A Misconception About UC

Updated: June 23, 2011

Conferencing is on the rise in a big way, largely as a result of the increasingly distributed nature of work. FlexJobs.com, a telecommuting job site, reports a 400 percent increase in telecommuting positions, ranging from IT to sales across multiple verticals. Thanks to home teleworking technologies and smartphones, fewer and fewer people are working at the office. As the workforce becomes distributed, the tools to communicate and collaborate need to adapt.


There has always been a choice to self-host conferencing infrastructure or to use a service, and both models have proven successful with different benefits. As softphones replace telephones and industry-standard servers replace proprietary hardware, premise equipment vendors have become more aggressive on applications. Some of these offers are quite impressive — tightly integrated into calendaring, email, and transcription servers.


But self-hosting UC is not free or even a trivial cost. Not only are multiple servers, licenses, and skills involved, but capacity must be purchased as well. Unlike Primary Rate Interface (PRI) circuits or analog lines, Session Initiation Protocol (SIP) trunks may have little or no recurring costs when unused. But SIP trunks do require quality bandwidth — typically dedicated connections with as much Quality of Service (QoS) provisioning as possible. And because conferencing can take place at anytime, it is incremental capacity that must be factored into the cost equation.


Conversely, a conferencing service requires no incremental infrastructure. It can be used when needed and has zero cost when unused. Most conferencing services are continually upgrading their features and capabilities — recording services, transcription, desktop sharing, on-demand recorded playback, and more — features and upgrades without any administrative time/costs, maintenance contracts, downtime, or mind share.


That's a big part of why the cloud has become a central part of so many technology conversations. In telecom, external conferencing services are not new, but the notion of being able to move critical computing applications into the cloud is revolutionary. Many organizations are finding this new choice highly compatible with internal priorities, such as serving a geographically distributed base, lowering costs, and reducing complexities.

Featured Research
  • Is Your Phone System Meeting the Needs of Your Workforce?

    When was the last time you evaluated the performance of your current business phone system? For most people, the answer is too long ago. Phone systems are one of the most overlooked tools in business, even though they’re also one of the most important in terms of employee productivity. more

  • Why are Companies Still Using PBX?

    For years, all kinds of businesses depended on Private Branch Exchange (PBX) phone systems to help facilitate direct, line-to-line communication.
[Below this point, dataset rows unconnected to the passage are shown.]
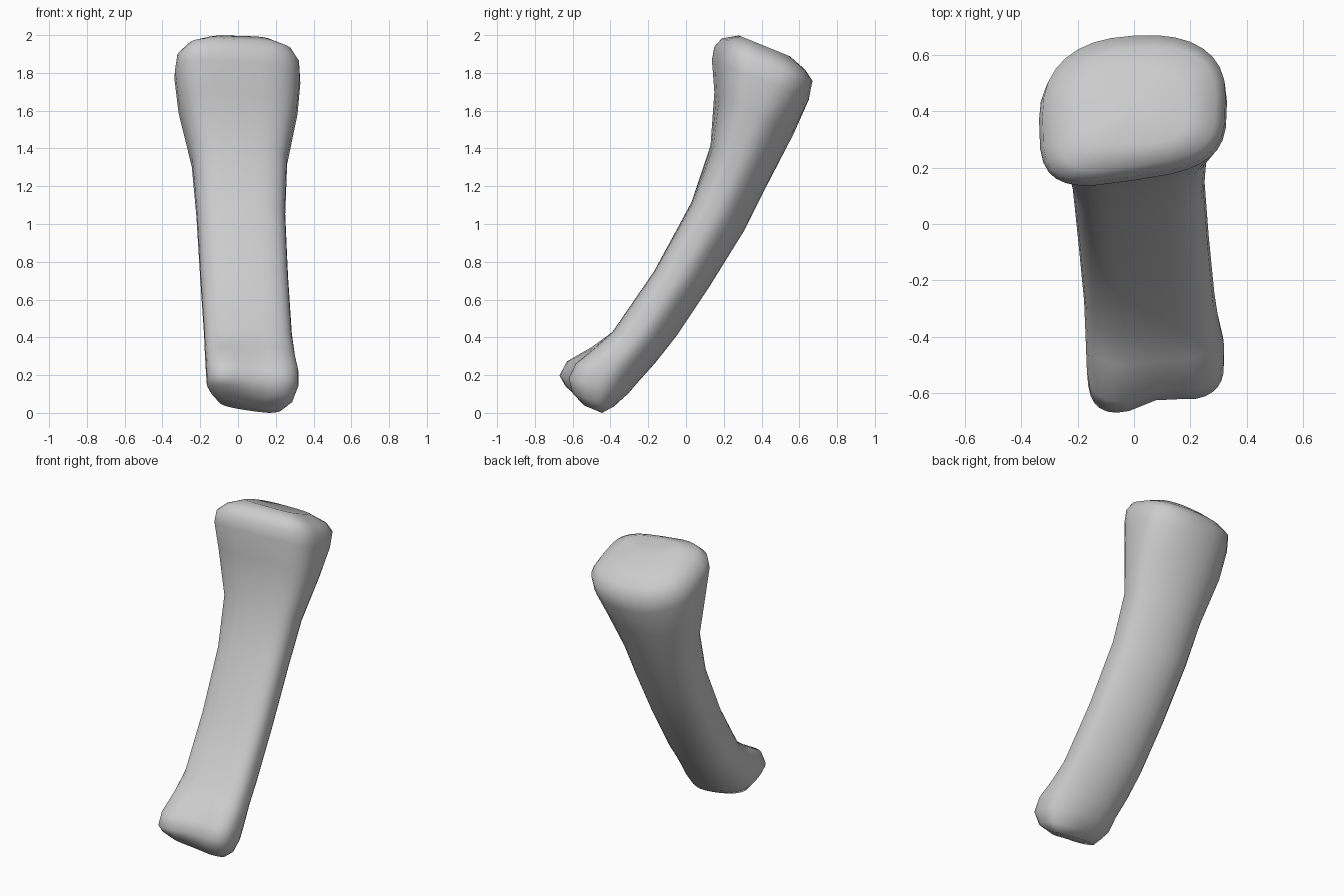
import bpy, bmesh, math
from mathutils import Vector

if "Cube" in bpy.data.objects:
    bpy.data.objects.remove(bpy.data.objects["Cube"])

SIDES = 32

# Stations: front y,z | back y,z | left x, right x | groove | front slant, back slant | back roundness
STATIONS = [
    (-0.56, 0.05, -0.44, 0.00, -0.10, 0.23, 0.15, 0.25, 0.15, 2.4),
    (-0.64, 0.12, -0.38, 0.03, -0.145, 0.29, 0.20, 0.25, 0.0, 2.3),
    (-0.67, 0.20, -0.31, 0.10, -0.165, 0.32, 0.20, 0.22, -0.1, 2.2),
    (-0.63, 0.275, -0.25, 0.17, -0.17, 0.32, 0.18, 0.2, -0.15, 2.1),
    (-0.50, 0.35, -0.16, 0.27, -0.175, 0.30, 0.06, 0.1, -0.22, 2.0),
    (-0.39, 0.43, -0.05, 0.41, -0.18, 0.285, 0.0, 0.0, -0.25, 2.0),
    (-0.17, 0.75, 0.13, 0.68, -0.20, 0.265, 0.0, 0.0, -0.25, 2.0),
    (0.03, 1.12, 0.31, 0.97, -0.22, 0.25, 0.0, 0.05, -0.25, 2.0),
    (0.13, 1.42, 0.43, 1.21, -0.245, 0.26, 0.0, 0.13, -0.2, 2.0),
    (0.15, 1.70, 0.57, 1.48, -0.315, 0.315, 0.0, 0.18, -0.1, 2.0),
    (0.137, 1.87, 0.65, 1.66, -0.337, 0.33, 0.0, 0.2, 0.05, 2.2),
    (0.15, 1.94, 0.67, 1.76, -0.325, 0.325, 0.0, 0.2, 0.08, 2.4),
    (0.19, 1.985, 0.63, 1.82, -0.27, 0.29, 0.0, 0.2, 0.1, 2.5),
    (0.28, 2.00, 0.55, 1.89, -0.18, 0.19, 0.0, 0.1, 0.1, 2.6),
]


def spow(c, n):
    return math.copysign(abs(c) ** (2 / n), c)


def section(groove, front_slant, back_slant, back_n):
    """Unit cross-section: boxy front (v < 0), rounder back, with notch and slants."""
    pts = []
    for i in range(SIDES):
        a = 2 * math.pi * i / SIDES
        n = back_n + 1.3 if math.sin(a) < 0 else back_n
        u, v = spow(math.cos(a), n), spow(math.sin(a), n)
        w = (v + 1) / 2
        if v < 0:
            v += groove * math.exp(-((u - 0.1) / 0.4) ** 2)
        pts.append((u, v + u * (front_slant * (1 - w) + back_slant * w)))
    lo, hi = min(p[1] for p in pts), max(p[1] for p in pts)
    return [(u, (v - lo) / (hi - lo)) for u, v in pts]


# Bone: loft through the stations, closed at both joint ends
bm = bmesh.new()
rings = []
for fy, fz, by, bz, xl, xr, *shape in STATIONS:
    front, back = Vector((0, fy, fz)), Vector((0, by, bz))
    ring = []
    for u, t in section(*shape):
        p = front.lerp(back, t)
        p.x = (xl + xr) / 2 + u * (xr - xl) / 2
        if fz < 0.15:  # lower joint is higher on its left side
            p.z += 0.12 * max(0, 0.17 - p.x)
        ring.append(bm.verts.new(p))
    rings.append(ring)

for a, b in zip(rings, rings[1:]):
    for i in range(SIDES):
        j = (i + 1) % SIDES
        bm.faces.new((a[i], a[j], b[j], b[i]))

# End caps; the upper joint face is slightly dished
for ring, dip in ((rings[0], 0.0), (rings[-1], 0.015)):
    centre = sum((v.co for v in ring), Vector()) / SIDES
    mid = bm.verts.new(centre - Vector((0, 0, dip)))
    for i in range(SIDES):
        bm.faces.new((ring[i], ring[(i + 1) % SIDES], mid))

bmesh.ops.recalc_face_normals(bm, faces=bm.faces)
lowest = min(v.co.z for v in bm.verts)
bmesh.ops.translate(bm, verts=bm.verts, vec=(0, 0, -lowest))
mesh = bpy.data.meshes.new("toe_bone")
bm.to_mesh(mesh)
bm.free()
bone = bpy.data.objects.new("toe_bone", mesh)
bpy.context.collection.objects.link(bone)
mesh.shade_smooth()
Over the course of the past decade, however, Voice over Internet Protocol (VoIP) technology quickly became the go-to resource for brands. more

  • Top 15 Reasons You Should Upgrade to VoIP

    While more businesses make the switch to VoIP every single day, there are also many that choose to stay with the system they are used to.The rationale is almost always the same. You don’t want to shake things up when what you are already using is working. more

  • [Infographic] 16 Mistakes to Avoid When Buying a Phone System

    Choosing a phone system for your business isn’t as easy as it looks. Most people learn this the hard way. You choose a new system, and everything seems fine. Until it isn’t. In hindsight the problems always seem obvious, yet countless businesses fall into the same traps every year. more

  • What You Need to Know About VoIP Security

    No matter the industry or area of expertise, a strong VoIP system is the perfect tool for any business looking to take both its internal and external communication to the next level. more